The country's "protection month" strikes again as a DreamWorks blockbuster is pulled early even as Jeffrey Katzenberg extols the virtues of the Chinese market.
This story first appeared in the June 21 issue of The Hollywood Reporter magazine.
When news broke June 6 that The Croods had been yanked from Chinese cinemas two weeks earlier than scheduled, one China exec joked that it was Django Unchained Part II -- a reference to how Quentin Tarantino's Western abruptly was pulled after shows had begun April 11.

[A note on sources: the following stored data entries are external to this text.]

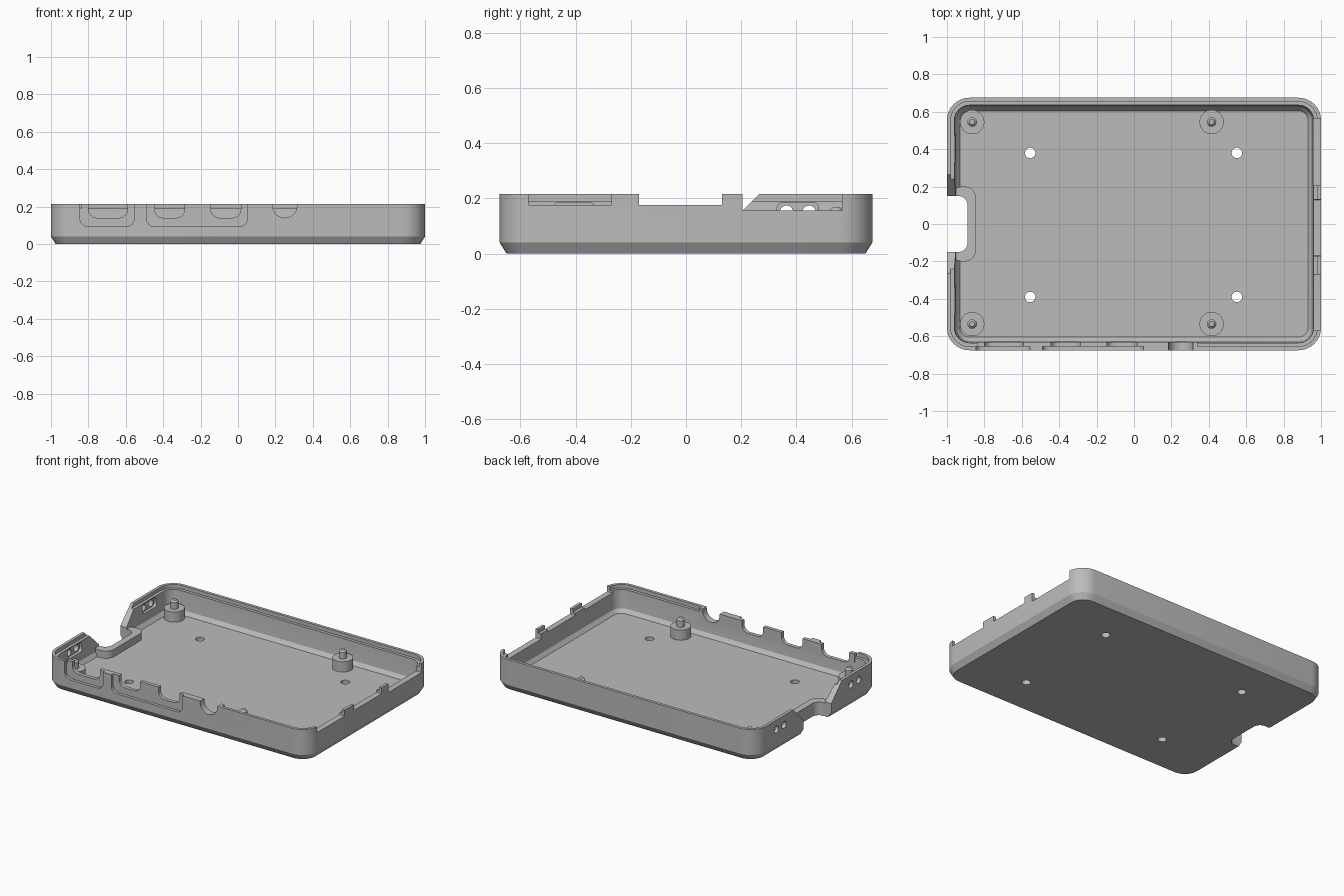
import bpy, bmesh, math

if "Cube" in bpy.data.objects:
    bpy.data.objects.remove(bpy.data.objects["Cube"], do_unlink=True)

grey = bpy.data.materials.new("case grey")
grey.use_nodes = True
colour = (0.5, 0.5, 0.5, 1)
grey.diffuse_color = colour
grey.node_tree.nodes["Principled BSDF"].inputs["Base Color"].default_value = colour

AXES = {
    "x": lambda a, b, h: (h, a, b),
    "y": lambda a, b, h: (a, h, b),
    "z": lambda a, b, h: (a, b, h),
}


def rounded(a0, a1, b0, b1, r, n=8):
    """Rounded rectangle outline."""
    pts = []
    corners = [(a1 - r, b1 - r), (a0 + r, b1 - r), (a0 + r, b0 + r), (a1 - r, b0 + r)]
    for i, (a, b) in enumerate(corners):
        for k in range(n + 1):
            t = (i + k / n) * math.pi / 2
            pts.append((a + r * math.cos(t), b + r * math.sin(t)))
    return pts


def loft(name, rings, axis="z"):
    """Closed solid through (height, outline) rings."""
    bm = bmesh.new()
    loops = [[bm.verts.new(AXES[axis](a, b, h)) for a, b in pts] for h, pts in rings]
    count = len(loops[0])
    for low, high in zip(loops, loops[1:]):
        for i in range(count):
            j = (i + 1) % count
            bm.faces.new((low[i], low[j], high[j], high[i]))
    bm.faces.new(loops[0])
    bm.faces.new(loops[-1])
    bmesh.ops.remove_doubles(bm, verts=bm.verts, dist=1e-5)
    bmesh.ops.recalc_face_normals(bm, faces=bm.faces)
    mesh = bpy.data.meshes.new(name)
    bm.to_mesh(mesh)
    bm.free()
    obj = bpy.data.objects.new(name, mesh)
    mesh.materials.append(grey)
    bpy.context.collection.objects.link(obj)
    return obj


def prism(name, outline, h0, h1, axis="z"):
    return loft(name, [(h0, outline), (h1, outline)], axis)


def combine(target, tool, operation="DIFFERENCE"):
    mod = target.modifiers.new("combine", "BOOLEAN")
    mod.operation = operation
    mod.solver = "EXACT"
    mod.object = tool
    bpy.context.view_layer.objects.active = target
    bpy.ops.object.modifier_apply(modifier=mod.name)
    bpy.data.objects.remove(tool, do_unlink=True)


def smooth(obj):
    bpy.ops.object.select_all(action="DESELECT")
    obj.select_set(True)
    bpy.context.view_layer.objects.active = obj
    bpy.ops.object.shade_smooth_by_angle(angle=math.radians(25))


def footprint(inset):
    return rounded(-1 + inset, 1 - inset, -0.675 + inset, 0.675 - inset,
                   max(0.12 - inset, 0.04))


# Shell with chamfered underside, hollowed with a stepped upper lip
TOP, FLOOR = 0.215, 0.04
tray = loft("tray", [(0, footprint(0.025)), (0.04, footprint(0)), (TOP, footprint(0))])
combine(tray, loft("cavity", [
    (FLOOR, footprint(0.07)), (0.065, footprint(0.05)), (0.18, footprint(0.04)),
    (0.19, footprint(0.04)), (0.19, footprint(0.02)), (0.3, footprint(0.02))]))

# Thicker port wall and raised rim around the end notch
combine(tray, prism("port_wall", rounded(-0.84, 0.34, -0.665, -0.63, 0.002), 0.1, TOP), "UNION")
combine(tray, prism("notch_rim", rounded(-0.98, -0.845, -0.2, 0.2, 0.06), 0.02, 0.09), "UNION")

# End notch: straight through the floor, flaring upward in the wall
combine(tray, loft("notch", [
    (-0.1, rounded(-1.3, -0.89, -0.15, 0.15, 0.05)),
    (0.1, rounded(-1.3, -0.89, -0.15, 0.15, 0.05)),
    (0.26, rounded(-1.3, -0.73, -0.31, 0.31, 0.05))]))

# Shallow plug recesses on the front
for x0, x1 in [(-0.845, -0.555), (-0.49, 0.05)]:
    combine(tray, prism("recess", rounded(x0, x1, 0.095, 0.4, 0.04), -0.8, -0.655, "y"))

# Port openings through the front
for x0, x1, r in [(-0.8, -0.59, 0.045), (-0.445, -0.285, 0.045),
                  (-0.145, 0.015, 0.045), (0.185, 0.315, 0.0649)]:
    combine(tray, prism("port", rounded(x0, x1, 0.14, 0.4, r), -0.8, -0.58, "y"))

# Low sections of the end wall, leaving two tabs
for y0, y1, z in [(-0.57, -0.27, 0.175), (-0.17, 0.13, 0.175), (0.205, 0.565, 0.155)]:
    combine(tray, prism("low_section", rounded(y0, y1, z, 0.4, 0.002), 0.9, 1.1, "x"))

# Paired indicator holes with a pocket on the inside
for side in (-1, 1):
    y = side * 0.405
    combine(tray, prism("pocket", rounded(y - 0.075, y + 0.075, 0.12, 0.185, 0.02),
                        -0.975, -0.9, "x"))
    for dy in (-0.041, 0.041):
        c = y + dy
        combine(tray, prism("indicator_hole", rounded(c - 0.024, c + 0.024, 0.126, 0.174, 0.0239),
                            -1.1, -0.9, "x"))


def disc(x, y, r):
    return rounded(x - r, x + r, y - r, y + r, r * 0.999)


# Mounting holes in the floor
for x in (-0.555, 0.55):
    for y in (-0.39, 0.38):
        combine(tray, prism("mount_hole", disc(x, y, 0.028), -0.1, 0.1))
smooth(tray)

# Board standoffs with locating pins
for x in (-0.865, 0.415):
    for y in (-0.535, 0.545):
        profile = [(0.03, 0.065), (0.11, 0.065), (0.11, 0.025), (0.155, 0.025), (0.167, 0.014)]
        smooth(loft("standoff", [(z, disc(x, y, r)) for z, r in profile]))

Now sources confirm to THR that the DreamWorks Animation blockbuster -- which had taken in $64.2 million in China when its run was cut short -- drew the ire of local animation producers who complained to regulators that the film still was being promoted more than a month into its run. The Croods opened April 20 and was expected to wrap May 21, clearing the way for homegrown animated movies to be released June 1, China's Children's Day.
But the film performed so well that it was granted an extension to June 24. That irked protectionists, causing the Chinese film regime to kickstart what locals call "the protection of domestic production month," an informal period during which authorities keep cineplexes clear of Hollywood fare. With Croods gone, the Chinese thriller Switch nabbed more than 35 percent of theaters when it opened June 9, taking in $7.8 million (the third-highest opening-day gross for a local film).
Last July's "protection month" led to The Dark Knight Rises and The Amazing Spider-Man being pushed to late August. Ironically, just as Croods was pulled, DWA chief Jeffrey Katzenberg was praising the Chinese film industry in the city of Chengdu. Katzenberg avoided the Croods flap but reminded his audience that it had become the top original animated release in China.